The German government has published a green bond framework for its first sovereign green bond, which it plans to issue twice this year and annually going forward.
It revealed that the use of proceeds will cover five main sectors: (1) transport; (2) international cooperation; (3) research, innovation and awareness raising; (4) energy and industry; and (5) agriculture, forestry and natural landscapes.
The government will issue ‘twin bonds’ to create transparency on its green spending, it said, and establish a green yield curve.
Jörg Kukies, state secretary at the German Federal Ministry of Finance, commented: “In this way, we are creating strong momentum towards a more robust sustainable finance market.
“Our innovative ‘twin bond’ approach is designed to attract new investors and issuers to the green bond market and thus act as a catalyst, channelling more investments into a greener economy.”
The twin bonds were first announced in June this year and aim to raise a maximum of €12bn in 2020, a press release said.
One issuance, planned for September, will have a maturity of 10 years and pays a coupon of 0% while the other, planned in Q4, is likely to be five years (its coupon is currently unknown).
A spokesperson at Germany’s state development bank KfW told Expert Investor that even a coupon of 0% is attractive for investors.
“Especially during times of stress and high volatility investors tend to look for a safe haven. German sovereign bonds are one of the globally most well known and liquid AAA issuers, hence have a special attractiveness for investors even if they offer only low or negative yields. Also the lack of alternatives keeps them unchanged attractive,” the spokesperson said.
Liquidity and pricing
The twin bond concept means that each green bond will have a non-green counterpart with the same maturity and coupon.
Investors will be able to exchange every green German bond with a regular sovereign bond, increasing their tradability, especially in cases when the green bond market could face liquidity issues due to its still limited size.
Alexander Schubert, senior portfolio manager at Union Investment, said that the twins only differ in price and will help clarify whether green bonds have a green premium.
“This high degree of comparability is so far unique on the capital market, and it will be exciting to see how the capital market will price this new paper,” he told Expert Investor.
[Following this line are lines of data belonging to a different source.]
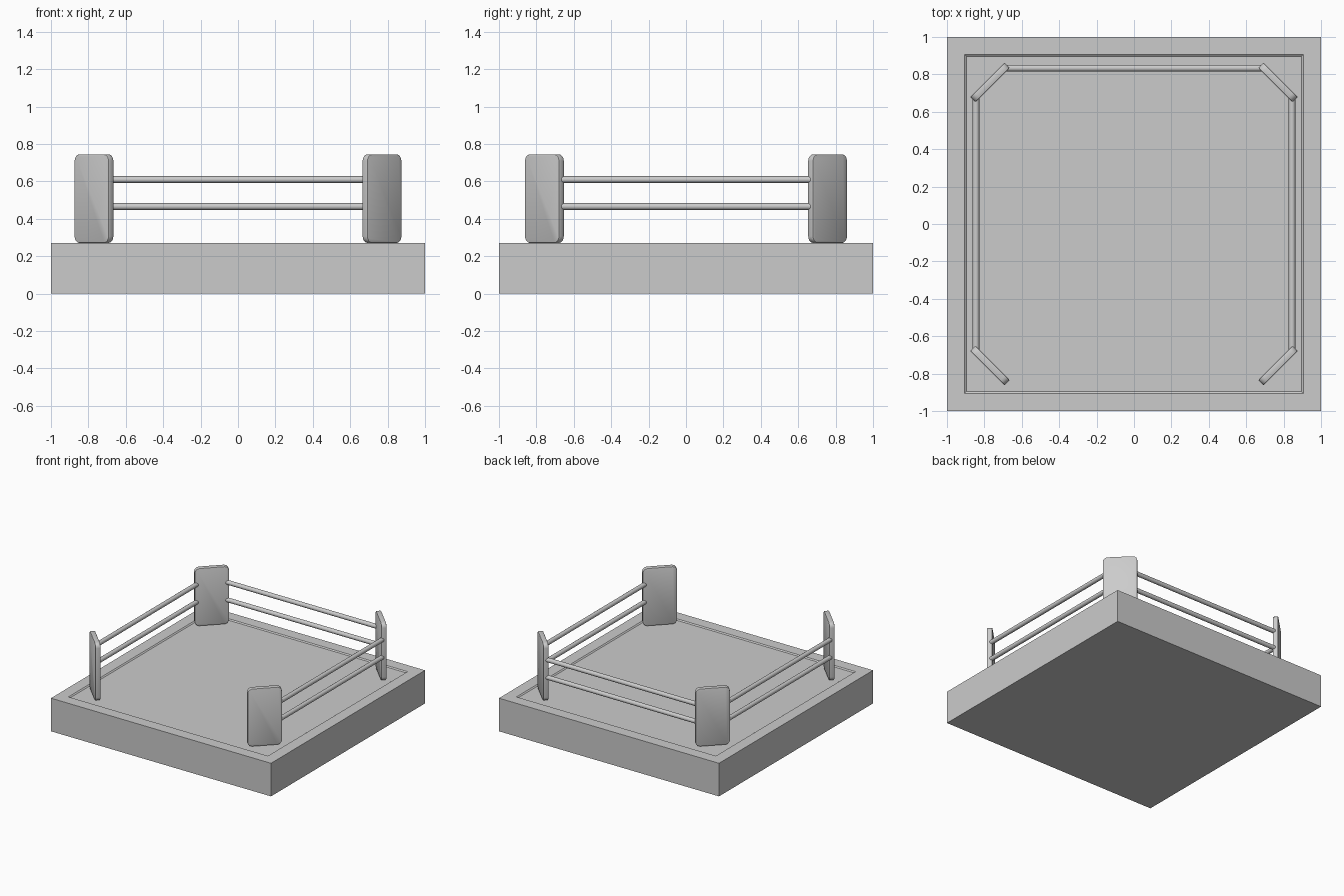
import bpy, bmesh
from math import radians, cos, sin, pi
from mathutils import Matrix, Vector

if "Cube" in bpy.data.objects:
    bpy.data.objects.remove(bpy.data.objects["Cube"])

DECK = 0.272


def add_object(name, bm):
    bmesh.ops.recalc_face_normals(bm, faces=bm.faces)
    mesh = bpy.data.meshes.new(name)
    bm.to_mesh(mesh)
    bm.free()
    ob = bpy.data.objects.new(name, mesh)
    bpy.context.collection.objects.link(ob)
    return ob


def smooth(ob, angle=35):
    bpy.ops.object.select_all(action='DESELECT')
    ob.select_set(True)
    bpy.context.view_layer.objects.active = ob
    bpy.ops.object.shade_smooth_by_angle(angle=radians(angle))


# Platform with a shallow sloped recess for the canvas
bm = bmesh.new()
bmesh.ops.create_cube(bm, size=1, matrix=Matrix.Translation((0, 0, DECK / 2))
                      @ Matrix.Diagonal((2, 2, DECK, 1)))
top = max(bm.faces, key=lambda f: f.calc_center_median().z)
bmesh.ops.inset_region(bm, faces=[top], thickness=0.132)
bmesh.ops.inset_region(bm, faces=[top], thickness=0.014, depth=-0.008)
add_object("platform", bm)


# Corner pad: rounded upright plate turned 45 degrees
def corner_pad(name, sx, sy):
    width, thick, height, r = 0.26, 0.04, 0.474, 0.035
    bm = bmesh.new()
    ring = []
    for k in range(4):
        cx = (width / 2 - r) * (1 if k in (0, 3) else -1)
        cz = (height / 2 - r) * (1 if k in (0, 1) else -1)
        for i in range(5):
            a = (k + i / 4) * pi / 2
            ring.append(bm.verts.new((cx + r * cos(a), -thick / 2, cz + r * sin(a))))
    face = bm.faces.new(ring)
    ext = bmesh.ops.extrude_face_region(bm, geom=[face])
    bmesh.ops.translate(bm, vec=(0, thick, 0),
                        verts=[g for g in ext["geom"] if isinstance(g, bmesh.types.BMVert)])
    rims = [e for e in bm.edges if abs(e.verts[0].co.y - e.verts[1].co.y) < 1e-6]
    bmesh.ops.bevel(bm, geom=rims, offset=0.006, segments=2, profile=0.5, affect='EDGES')
    ob = add_object(name, bm)
    ob.location = (0.77 * sx, 0.757 * sy, DECK - 0.001 + height / 2)
    ob.rotation_euler.z = radians(-45 * sx * sy)
    smooth(ob)


for sx, side in ((-1, "left"), (1, "right")):
    for sy, end in ((-1, "front"), (1, "back")):
        corner_pad(f"corner_pad_{end}_{side}", sx, sy)


# Ropes: two levels on the left, right and back; the front is open
def rope(name, start, end):
    start, end = Vector(start), Vector(end)
    d = end - start
    bm = bmesh.new()
    bmesh.ops.create_cone(bm, cap_ends=True, segments=16, radius1=0.018, radius2=0.018,
                          depth=d.length)
    ob = add_object(name, bm)
    ob.location = (start + end) / 2
    ob.rotation_euler = d.to_track_quat('Z', 'Y').to_euler()
    smooth(ob)


for z, level in ((0.466, "lower"), (0.61, "upper")):
    for x, side in ((-0.845, "left"), (0.845, "right")):
        rope(f"{level}_rope_{side}", (x, -0.69, z), (x, 0.69, z))
    rope(f"{level}_rope_back", (-0.705, 0.833, z), (0.705, 0.833, z))
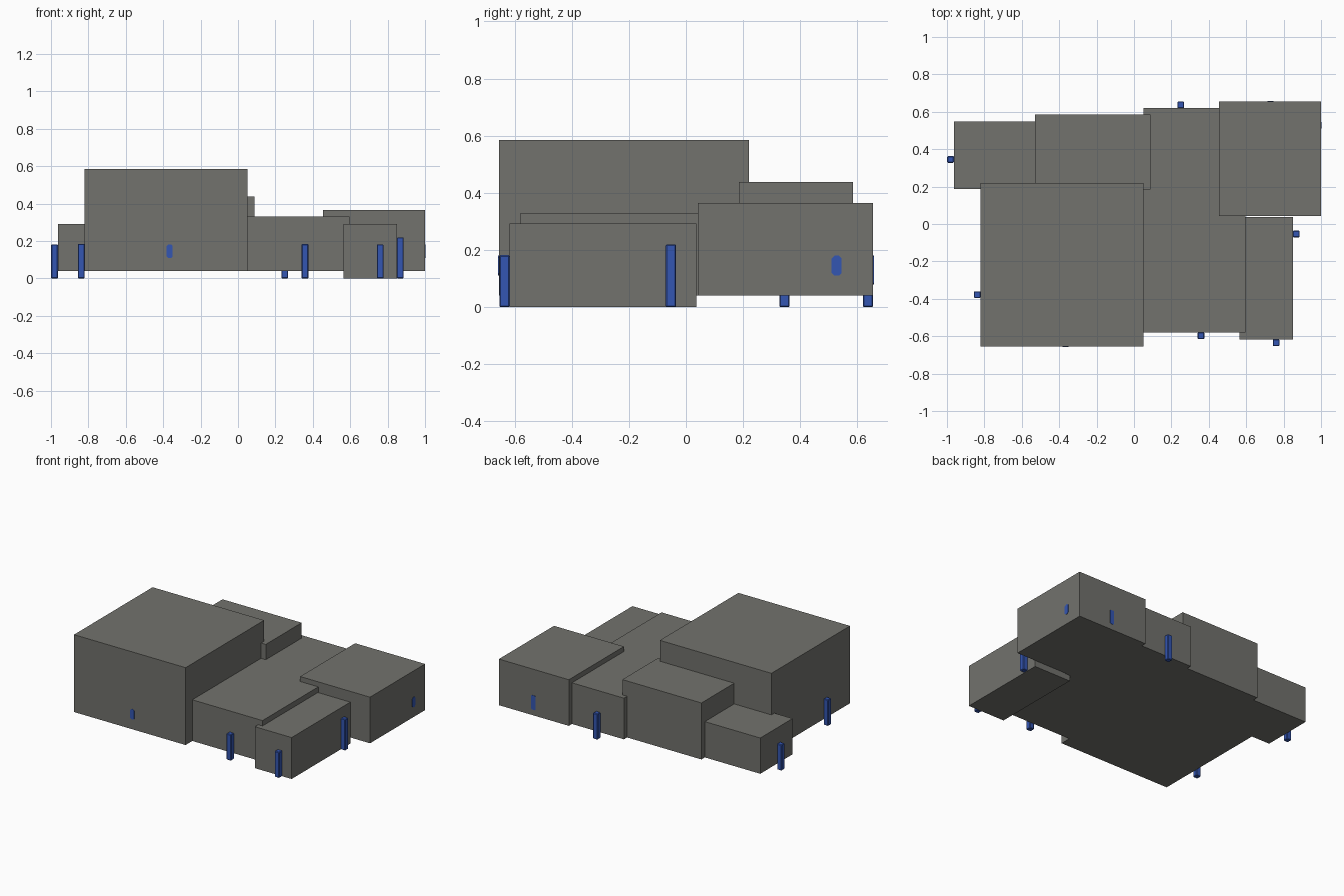
import bpy
import bmesh
from mathutils import Vector

if "Cube" in bpy.data.objects:
    bpy.data.objects.remove(bpy.data.objects["Cube"], do_unlink=True)


def make_material(name, rgb):
    mat = bpy.data.materials.new(name)
    mat.use_nodes = True
    colour = (*rgb, 1)
    mat.diffuse_color = colour
    mat.node_tree.nodes["Principled BSDF"].inputs["Base Color"].default_value = colour
    return mat


grey = make_material("stone grey", (0.168, 0.168, 0.153))
blue = make_material("door blue", (0.034, 0.093, 0.445))


def box(name, xs, ys, zs, mat, bevel=0, bevel_axis=None):
    """Box between the given limits; bevel all edges or those along one axis."""
    low, high = (Vector(c) for c in zip(xs, ys, zs))
    bm = bmesh.new()
    bmesh.ops.create_cube(bm, size=1)
    bmesh.ops.scale(bm, vec=high - low, verts=bm.verts)
    bmesh.ops.translate(bm, vec=(low + high) / 2, verts=bm.verts)
    if bevel:
        edges = [e for e in bm.edges if bevel_axis is None or
                 abs((e.verts[0].co - e.verts[1].co).normalized()[bevel_axis]) > 0.9]
        bmesh.ops.bevel(bm, geom=edges, offset=bevel, segments=1,
                        profile=0.5, affect='EDGES')
    mesh = bpy.data.meshes.new(name)
    bm.to_mesh(mesh)
    bm.free()
    mesh.materials.append(mat)
    obj = bpy.data.objects.new(name, mesh)
    bpy.context.collection.objects.link(obj)
    return obj


# Building blocks
FLOOR = 0.04
box("main_hall", (-0.82, 0.05), (-0.655, 0.22), (FLOOR, 0.585), grey)
box("central_block", (0.05, 0.597), (-0.58, 0.62), (FLOOR, 0.33), grey)
box("front_annex", (0.563, 0.85), (-0.617, 0.037), (0, 0.292), grey)
box("back_right_block", (0.455, 1.0), (0.042, 0.655), (FLOOR, 0.365), grey)
box("back_middle_block", (-0.53, 0.087), (0.185, 0.585), (FLOOR, 0.438), grey)
box("back_left_annex", (-0.962, -0.5), (0.187, 0.547), (FLOOR, 0.292), grey)

# Door posts standing against the outer walls: centre x, centre y, height
W = 0.018
posts = {
    "left_annex_door": (-0.981, 0.345, 0.182),
    "main_hall_side_door": (-0.838, -0.378, 0.185),
    "central_front_door": (0.358, -0.598, 0.184),
    "annex_front_door": (0.76, -0.635, 0.182),
    "annex_side_door": (0.868, -0.053, 0.22),
    "central_back_door": (0.25, 0.637, 0.182),
}
for name, (x, y, height) in posts.items():
    box(name, (x - W, x + W), (y - W, y + W), (0, height), blue, bevel=0.004)

# Small flush wall panels with clipped corners
T = 0.002
box("main_hall_panel", (-0.381, -0.349), (-0.655 - T, -0.65), (0.11, 0.181),
    blue, bevel=0.008, bevel_axis=1)
box("side_panel", (0.995, 1.0 + T), (0.51, 0.545), (0.11, 0.181),
    blue, bevel=0.01, bevel_axis=0)
box("back_panel", (0.715, 0.747), (0.65, 0.655 + T), (0.08, 0.181),
    blue, bevel=0.004, bevel_axis=1)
As investor demand for green bonds has been high, they have been priced higher than conventional bonds.
Jacob Michaelsen, head of sustainable bonds at Nordea Markets, said: “Investors value green bonds higher than normal bonds. [But], at the end of the day, I will be looking at the size of the green book relative to the non-green book rather than the price differential.”
Schubert explained: “Due to this [twin bond] exchange option, the green bund is unlikely to trade significantly below the price of conventional bunds, otherwise arbitrage will set in by using the exchange option.”
The German green bond applies international standards, such as the Green Bond Principles of the International Capital Market Association (ICMA), the government said.
The issued securities will be assigned to government expenditures of the preceding budget year, which means that they will be refinanced afterwards, and with accompanied green bond reporting.
Rita Schwarzelühr-Sutter, parliamentary state secretary at the Federal Ministry for the Environment, Nature Conservation and Nuclear Safety, commented: “With its climate package, the German government has set the course towards huge investment in green and climate-friendly technologies.”